Exercise -
Reproduce word for word the lines between those holding "centre_z = HEIGHT - FILLET" and "a = DRAFT +", inclusive, and nothing else from the data below.

Plain-text document sources
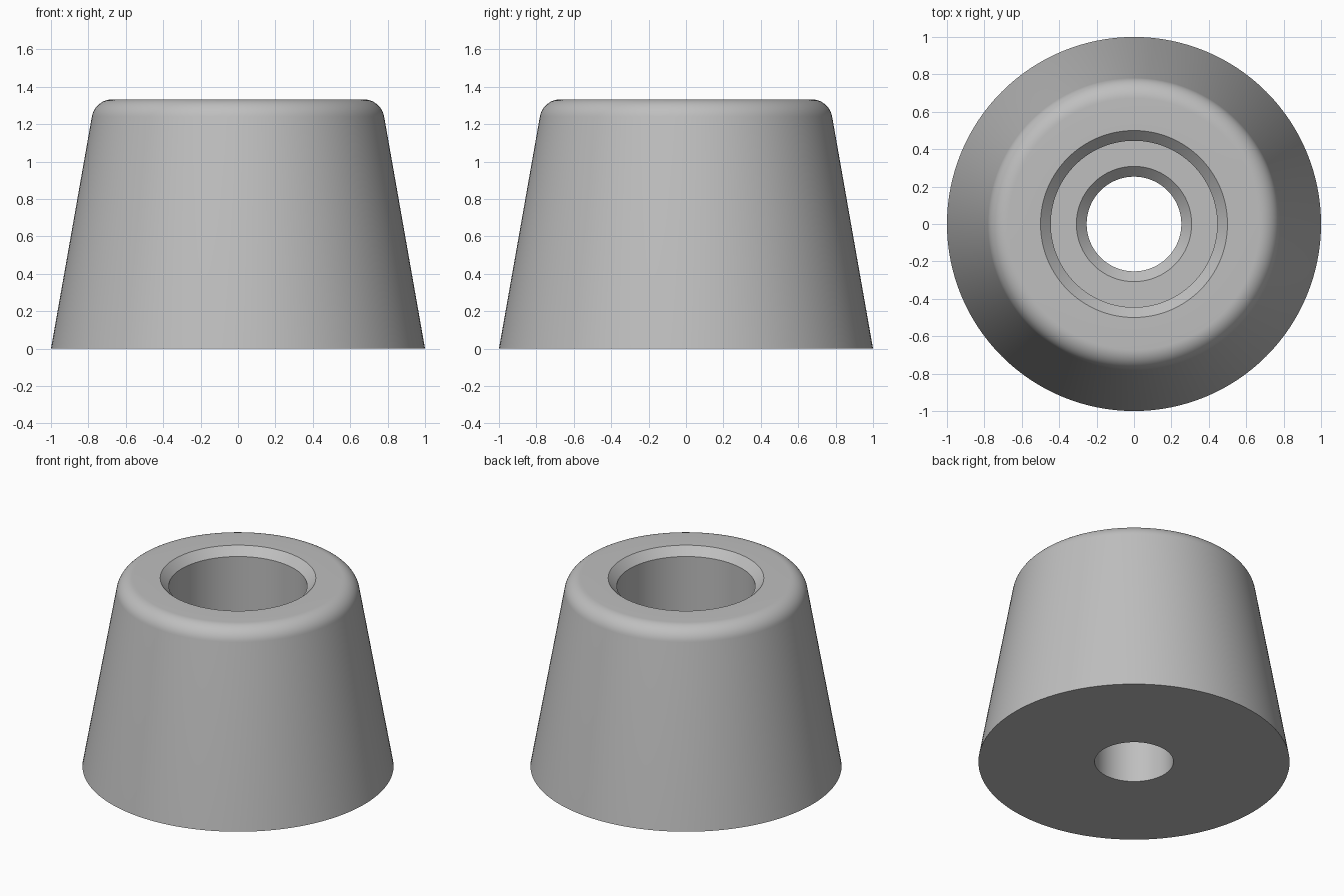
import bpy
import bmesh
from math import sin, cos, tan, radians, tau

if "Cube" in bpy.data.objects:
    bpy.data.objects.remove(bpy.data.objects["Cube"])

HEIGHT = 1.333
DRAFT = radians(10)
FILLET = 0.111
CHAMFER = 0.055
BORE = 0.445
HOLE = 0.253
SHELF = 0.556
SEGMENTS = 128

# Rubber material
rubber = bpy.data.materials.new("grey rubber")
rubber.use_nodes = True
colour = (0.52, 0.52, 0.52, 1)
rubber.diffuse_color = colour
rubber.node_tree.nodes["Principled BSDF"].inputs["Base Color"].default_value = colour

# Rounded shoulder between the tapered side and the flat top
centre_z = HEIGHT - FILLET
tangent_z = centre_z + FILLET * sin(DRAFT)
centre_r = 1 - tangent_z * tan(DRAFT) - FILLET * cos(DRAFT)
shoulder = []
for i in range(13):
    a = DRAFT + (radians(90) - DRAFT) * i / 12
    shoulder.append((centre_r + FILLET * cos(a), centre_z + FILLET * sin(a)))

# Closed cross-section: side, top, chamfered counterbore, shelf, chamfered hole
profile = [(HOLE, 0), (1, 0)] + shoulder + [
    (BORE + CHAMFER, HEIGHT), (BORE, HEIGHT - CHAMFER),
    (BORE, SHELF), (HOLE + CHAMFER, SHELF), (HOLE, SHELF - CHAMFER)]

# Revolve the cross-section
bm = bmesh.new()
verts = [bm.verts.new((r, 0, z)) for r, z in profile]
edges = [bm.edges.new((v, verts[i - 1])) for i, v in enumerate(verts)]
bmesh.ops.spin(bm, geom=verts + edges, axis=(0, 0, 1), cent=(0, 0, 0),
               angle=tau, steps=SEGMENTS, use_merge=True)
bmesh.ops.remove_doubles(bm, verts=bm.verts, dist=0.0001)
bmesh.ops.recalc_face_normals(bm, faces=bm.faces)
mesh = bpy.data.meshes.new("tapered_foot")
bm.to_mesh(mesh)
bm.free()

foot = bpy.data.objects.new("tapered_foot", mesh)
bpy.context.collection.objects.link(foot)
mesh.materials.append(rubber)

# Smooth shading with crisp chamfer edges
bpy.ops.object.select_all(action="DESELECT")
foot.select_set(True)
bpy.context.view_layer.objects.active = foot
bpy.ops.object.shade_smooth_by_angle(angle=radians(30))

Response to this exercise -
centre_z = HEIGHT - FILLET
tangent_z = centre_z + FILLET * sin(DRAFT)
centre_r = 1 - tangent_z * tan(DRAFT) - FILLET * cos(DRAFT)
shoulder = []
for i in range(13):
    a = DRAFT + (radians(90) - DRAFT) * i / 12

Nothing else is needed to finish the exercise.